Records for this exercise:

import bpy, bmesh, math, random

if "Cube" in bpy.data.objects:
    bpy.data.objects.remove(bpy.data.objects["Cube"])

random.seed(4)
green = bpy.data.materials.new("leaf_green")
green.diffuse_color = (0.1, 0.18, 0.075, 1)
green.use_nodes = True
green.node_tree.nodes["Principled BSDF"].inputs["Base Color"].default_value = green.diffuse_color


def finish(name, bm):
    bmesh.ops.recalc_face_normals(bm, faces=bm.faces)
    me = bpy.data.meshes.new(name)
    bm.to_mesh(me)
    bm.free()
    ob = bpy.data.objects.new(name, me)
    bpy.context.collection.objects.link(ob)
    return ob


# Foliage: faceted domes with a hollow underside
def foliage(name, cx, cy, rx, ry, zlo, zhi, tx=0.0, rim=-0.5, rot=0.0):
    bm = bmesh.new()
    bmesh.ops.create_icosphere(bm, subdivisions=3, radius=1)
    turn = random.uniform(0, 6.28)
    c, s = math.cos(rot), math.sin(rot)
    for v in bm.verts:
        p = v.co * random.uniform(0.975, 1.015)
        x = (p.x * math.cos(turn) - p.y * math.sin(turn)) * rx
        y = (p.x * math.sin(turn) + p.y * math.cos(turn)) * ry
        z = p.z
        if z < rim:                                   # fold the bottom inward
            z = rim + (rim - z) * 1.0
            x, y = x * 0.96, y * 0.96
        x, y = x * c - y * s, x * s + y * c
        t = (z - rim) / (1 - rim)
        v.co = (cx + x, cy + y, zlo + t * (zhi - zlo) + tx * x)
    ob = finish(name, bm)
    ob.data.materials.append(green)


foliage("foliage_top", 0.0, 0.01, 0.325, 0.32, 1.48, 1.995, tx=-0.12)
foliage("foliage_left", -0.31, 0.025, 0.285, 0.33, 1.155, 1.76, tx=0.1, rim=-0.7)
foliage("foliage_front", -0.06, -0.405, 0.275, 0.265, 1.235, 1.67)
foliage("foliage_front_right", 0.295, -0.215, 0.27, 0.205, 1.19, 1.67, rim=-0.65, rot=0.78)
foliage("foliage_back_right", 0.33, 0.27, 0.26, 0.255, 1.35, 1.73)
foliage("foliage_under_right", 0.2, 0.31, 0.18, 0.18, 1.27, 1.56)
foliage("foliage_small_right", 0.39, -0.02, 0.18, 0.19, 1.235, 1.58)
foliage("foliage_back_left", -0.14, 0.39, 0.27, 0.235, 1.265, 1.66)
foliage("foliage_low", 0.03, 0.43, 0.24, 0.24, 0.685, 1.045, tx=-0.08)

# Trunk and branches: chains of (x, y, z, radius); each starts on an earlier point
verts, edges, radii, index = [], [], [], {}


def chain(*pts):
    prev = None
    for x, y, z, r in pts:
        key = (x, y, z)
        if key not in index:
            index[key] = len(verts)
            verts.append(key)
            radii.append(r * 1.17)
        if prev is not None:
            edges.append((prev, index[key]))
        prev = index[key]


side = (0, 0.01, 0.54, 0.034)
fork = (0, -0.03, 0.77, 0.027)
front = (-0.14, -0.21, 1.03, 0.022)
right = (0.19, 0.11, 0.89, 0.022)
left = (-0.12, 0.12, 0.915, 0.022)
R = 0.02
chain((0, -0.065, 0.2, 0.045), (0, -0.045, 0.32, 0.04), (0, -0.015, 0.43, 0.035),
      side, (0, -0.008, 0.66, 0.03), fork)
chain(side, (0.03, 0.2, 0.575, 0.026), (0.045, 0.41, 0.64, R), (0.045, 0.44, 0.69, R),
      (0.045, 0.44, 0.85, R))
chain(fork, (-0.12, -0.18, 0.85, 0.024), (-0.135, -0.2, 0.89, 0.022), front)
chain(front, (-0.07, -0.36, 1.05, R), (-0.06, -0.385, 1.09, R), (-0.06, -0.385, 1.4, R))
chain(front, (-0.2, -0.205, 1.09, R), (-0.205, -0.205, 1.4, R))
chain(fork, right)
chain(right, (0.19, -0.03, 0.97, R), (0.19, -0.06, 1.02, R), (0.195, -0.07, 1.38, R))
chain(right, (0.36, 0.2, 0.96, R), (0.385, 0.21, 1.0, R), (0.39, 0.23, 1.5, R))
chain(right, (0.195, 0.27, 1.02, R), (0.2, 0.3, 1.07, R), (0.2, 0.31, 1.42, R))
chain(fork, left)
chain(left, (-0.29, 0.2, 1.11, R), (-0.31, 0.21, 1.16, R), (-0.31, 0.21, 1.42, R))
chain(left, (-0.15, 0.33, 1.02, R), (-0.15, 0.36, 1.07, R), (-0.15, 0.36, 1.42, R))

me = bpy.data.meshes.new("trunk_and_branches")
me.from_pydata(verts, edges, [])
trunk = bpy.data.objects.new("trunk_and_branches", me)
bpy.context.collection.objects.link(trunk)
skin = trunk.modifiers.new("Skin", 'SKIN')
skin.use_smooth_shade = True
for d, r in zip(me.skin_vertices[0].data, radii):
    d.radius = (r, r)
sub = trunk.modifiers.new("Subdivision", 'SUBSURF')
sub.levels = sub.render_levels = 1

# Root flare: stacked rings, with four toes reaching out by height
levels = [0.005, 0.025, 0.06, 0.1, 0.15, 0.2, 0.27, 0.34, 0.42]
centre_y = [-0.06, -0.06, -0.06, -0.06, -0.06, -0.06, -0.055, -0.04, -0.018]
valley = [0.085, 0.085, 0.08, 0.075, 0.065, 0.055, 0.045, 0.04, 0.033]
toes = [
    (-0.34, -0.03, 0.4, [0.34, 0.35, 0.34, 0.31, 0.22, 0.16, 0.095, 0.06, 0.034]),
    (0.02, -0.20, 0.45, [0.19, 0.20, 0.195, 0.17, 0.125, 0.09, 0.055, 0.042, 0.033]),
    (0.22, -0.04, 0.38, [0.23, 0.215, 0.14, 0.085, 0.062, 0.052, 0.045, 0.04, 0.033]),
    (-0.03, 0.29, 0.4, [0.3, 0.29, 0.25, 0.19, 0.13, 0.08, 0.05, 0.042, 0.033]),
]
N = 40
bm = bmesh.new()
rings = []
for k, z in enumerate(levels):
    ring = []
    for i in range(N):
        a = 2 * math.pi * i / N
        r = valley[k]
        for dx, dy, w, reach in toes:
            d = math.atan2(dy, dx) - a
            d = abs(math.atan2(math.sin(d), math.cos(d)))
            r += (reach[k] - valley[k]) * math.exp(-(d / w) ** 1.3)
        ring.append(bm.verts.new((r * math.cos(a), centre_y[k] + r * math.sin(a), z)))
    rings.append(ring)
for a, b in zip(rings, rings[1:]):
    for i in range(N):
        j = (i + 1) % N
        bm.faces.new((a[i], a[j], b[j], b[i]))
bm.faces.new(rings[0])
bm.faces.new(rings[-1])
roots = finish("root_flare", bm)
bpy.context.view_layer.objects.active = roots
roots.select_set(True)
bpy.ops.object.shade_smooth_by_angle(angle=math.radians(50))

Instructions to follow: Write the records above out again precisely.

Exercise result:
import bpy, bmesh, math, random

if "Cube" in bpy.data.objects:
    bpy.data.objects.remove(bpy.data.objects["Cube"])

random.seed(4)
green = bpy.data.materials.new("leaf_green")
green.diffuse_color = (0.1, 0.18, 0.075, 1)
green.use_nodes = True
green.node_tree.nodes["Principled BSDF"].inputs["Base Color"].default_value = green.diffuse_color


def finish(name, bm):
    bmesh.ops.recalc_face_normals(bm, faces=bm.faces)
    me = bpy.data.meshes.new(name)
    bm.to_mesh(me)
    bm.free()
    ob = bpy.data.objects.new(name, me)
    bpy.context.collection.objects.link(ob)
    return ob


# Foliage: faceted domes with a hollow underside
def foliage(name, cx, cy, rx, ry, zlo, zhi, tx=0.0, rim=-0.5, rot=0.0):
    bm = bmesh.new()
    bmesh.ops.create_icosphere(bm, subdivisions=3, radius=1)
    turn = random.uniform(0, 6.28)
    c, s = math.cos(rot), math.sin(rot)
    for v in bm.verts:
        p = v.co * random.uniform(0.975, 1.015)
        x = (p.x * math.cos(turn) - p.y * math.sin(turn)) * rx
        y = (p.x * math.sin(turn) + p.y * math.cos(turn)) * ry
        z = p.z
        if z < rim:                                   # fold the bottom inward
            z = rim + (rim - z) * 1.0
            x, y = x * 0.96, y * 0.96
        x, y = x * c - y * s, x * s + y * c
        t = (z - rim) / (1 - rim)
        v.co = (cx + x, cy + y, zlo + t * (zhi - zlo) + tx * x)
    ob = finish(name, bm)
    ob.data.materials.append(green)


foliage("foliage_top", 0.0, 0.01, 0.325, 0.32, 1.48, 1.995, tx=-0.12)
foliage("foliage_left", -0.31, 0.025, 0.285, 0.33, 1.155, 1.76, tx=0.1, rim=-0.7)
foliage("foliage_front", -0.06, -0.405, 0.275, 0.265, 1.235, 1.67)
foliage("foliage_front_right", 0.295, -0.215, 0.27, 0.205, 1.19, 1.67, rim=-0.65, rot=0.78)
foliage("foliage_back_right", 0.33, 0.27, 0.26, 0.255, 1.35, 1.73)
foliage("foliage_under_right", 0.2, 0.31, 0.18, 0.18, 1.27, 1.56)
foliage("foliage_small_right", 0.39, -0.02, 0.18, 0.19, 1.235, 1.58)
foliage("foliage_back_left", -0.14, 0.39, 0.27, 0.235, 1.265, 1.66)
foliage("foliage_low", 0.03, 0.43, 0.24, 0.24, 0.685, 1.045, tx=-0.08)

# Trunk and branches: chains of (x, y, z, radius); each starts on an earlier point
verts, edges, radii, index = [], [], [], {}


def chain(*pts):
    prev = None
    for x, y, z, r in pts:
        key = (x, y, z)
        if key not in index:
            index[key] = len(verts)
            verts.append(key)
            radii.append(r * 1.17)
        if prev is not None:
            edges.append((prev, index[key]))
        prev = index[key]


side = (0, 0.01, 0.54, 0.034)
fork = (0, -0.03, 0.77, 0.027)
front = (-0.14, -0.21, 1.03, 0.022)
right = (0.19, 0.11, 0.89, 0.022)
left = (-0.12, 0.12, 0.915, 0.022)
R = 0.02
chain((0, -0.065, 0.2, 0.045), (0, -0.045, 0.32, 0.04), (0, -0.015, 0.43, 0.035),
      side, (0, -0.008, 0.66, 0.03), fork)
chain(side, (0.03, 0.2, 0.575, 0.026), (0.045, 0.41, 0.64, R), (0.045, 0.44, 0.69, R),
      (0.045, 0.44, 0.85, R))
chain(fork, (-0.12, -0.18, 0.85, 0.024), (-0.135, -0.2, 0.89, 0.022), front)
chain(front, (-0.07, -0.36, 1.05, R), (-0.06, -0.385, 1.09, R), (-0.06, -0.385, 1.4, R))
chain(front, (-0.2, -0.205, 1.09, R), (-0.205, -0.205, 1.4, R))
chain(fork, right)
chain(right, (0.19, -0.03, 0.97, R), (0.19, -0.06, 1.02, R), (0.195, -0.07, 1.38, R))
chain(right, (0.36, 0.2, 0.96, R), (0.385, 0.21, 1.0, R), (0.39, 0.23, 1.5, R))
chain(right, (0.195, 0.27, 1.02, R), (0.2, 0.3, 1.07, R), (0.2, 0.31, 1.42, R))
chain(fork, left)
chain(left, (-0.29, 0.2, 1.11, R), (-0.31, 0.21, 1.16, R), (-0.31, 0.21, 1.42, R))
chain(left, (-0.15, 0.33, 1.02, R), (-0.15, 0.36, 1.07, R), (-0.15, 0.36, 1.42, R))

me = bpy.data.meshes.new("trunk_and_branches")
me.from_pydata(verts, edges, [])
trunk = bpy.data.objects.new("trunk_and_branches", me)
bpy.context.collection.objects.link(trunk)
skin = trunk.modifiers.new("Skin", 'SKIN')
skin.use_smooth_shade = True
for d, r in zip(me.skin_vertices[0].data, radii):
    d.radius = (r, r)
sub = trunk.modifiers.new("Subdivision", 'SUBSURF')
sub.levels = sub.render_levels = 1

# Root flare: stacked rings, with four toes reaching out by height
levels = [0.005, 0.025, 0.06, 0.1, 0.15, 0.2, 0.27, 0.34, 0.42]
centre_y = [-0.06, -0.06, -0.06, -0.06, -0.06, -0.06, -0.055, -0.04, -0.018]
valley = [0.085, 0.085, 0.08, 0.075, 0.065, 0.055, 0.045, 0.04, 0.033]
toes = [
    (-0.34, -0.03, 0.4, [0.34, 0.35, 0.34, 0.31, 0.22, 0.16, 0.095, 0.06, 0.034]),
    (0.02, -0.20, 0.45, [0.19, 0.20, 0.195, 0.17, 0.125, 0.09, 0.055, 0.042, 0.033]),
    (0.22, -0.04, 0.38, [0.23, 0.215, 0.14, 0.085, 0.062, 0.052, 0.045, 0.04, 0.033]),
    (-0.03, 0.29, 0.4, [0.3, 0.29, 0.25, 0.19, 0.13, 0.08, 0.05, 0.042, 0.033]),
]
N = 40
bm = bmesh.new()
rings = []
for k, z in enumerate(levels):
    ring = []
    for i in range(N):
        a = 2 * math.pi * i / N
        r = valley[k]
        for dx, dy, w, reach in toes:
            d = math.atan2(dy, dx) - a
            d = abs(math.atan2(math.sin(d), math.cos(d)))
            r += (reach[k] - valley[k]) * math.exp(-(d / w) ** 1.3)
        ring.append(bm.verts.new((r * math.cos(a), centre_y[k] + r * math.sin(a), z)))
    rings.append(ring)
for a, b in zip(rings, rings[1:]):
    for i in range(N):
        j = (i + 1) % N
        bm.faces.new((a[i], a[j], b[j], b[i]))
bm.faces.new(rings[0])
bm.faces.new(rings[-1])
roots = finish("root_flare", bm)
bpy.context.view_layer.objects.active = roots
roots.select_set(True)
bpy.ops.object.shade_smooth_by_angle(angle=math.radians(50))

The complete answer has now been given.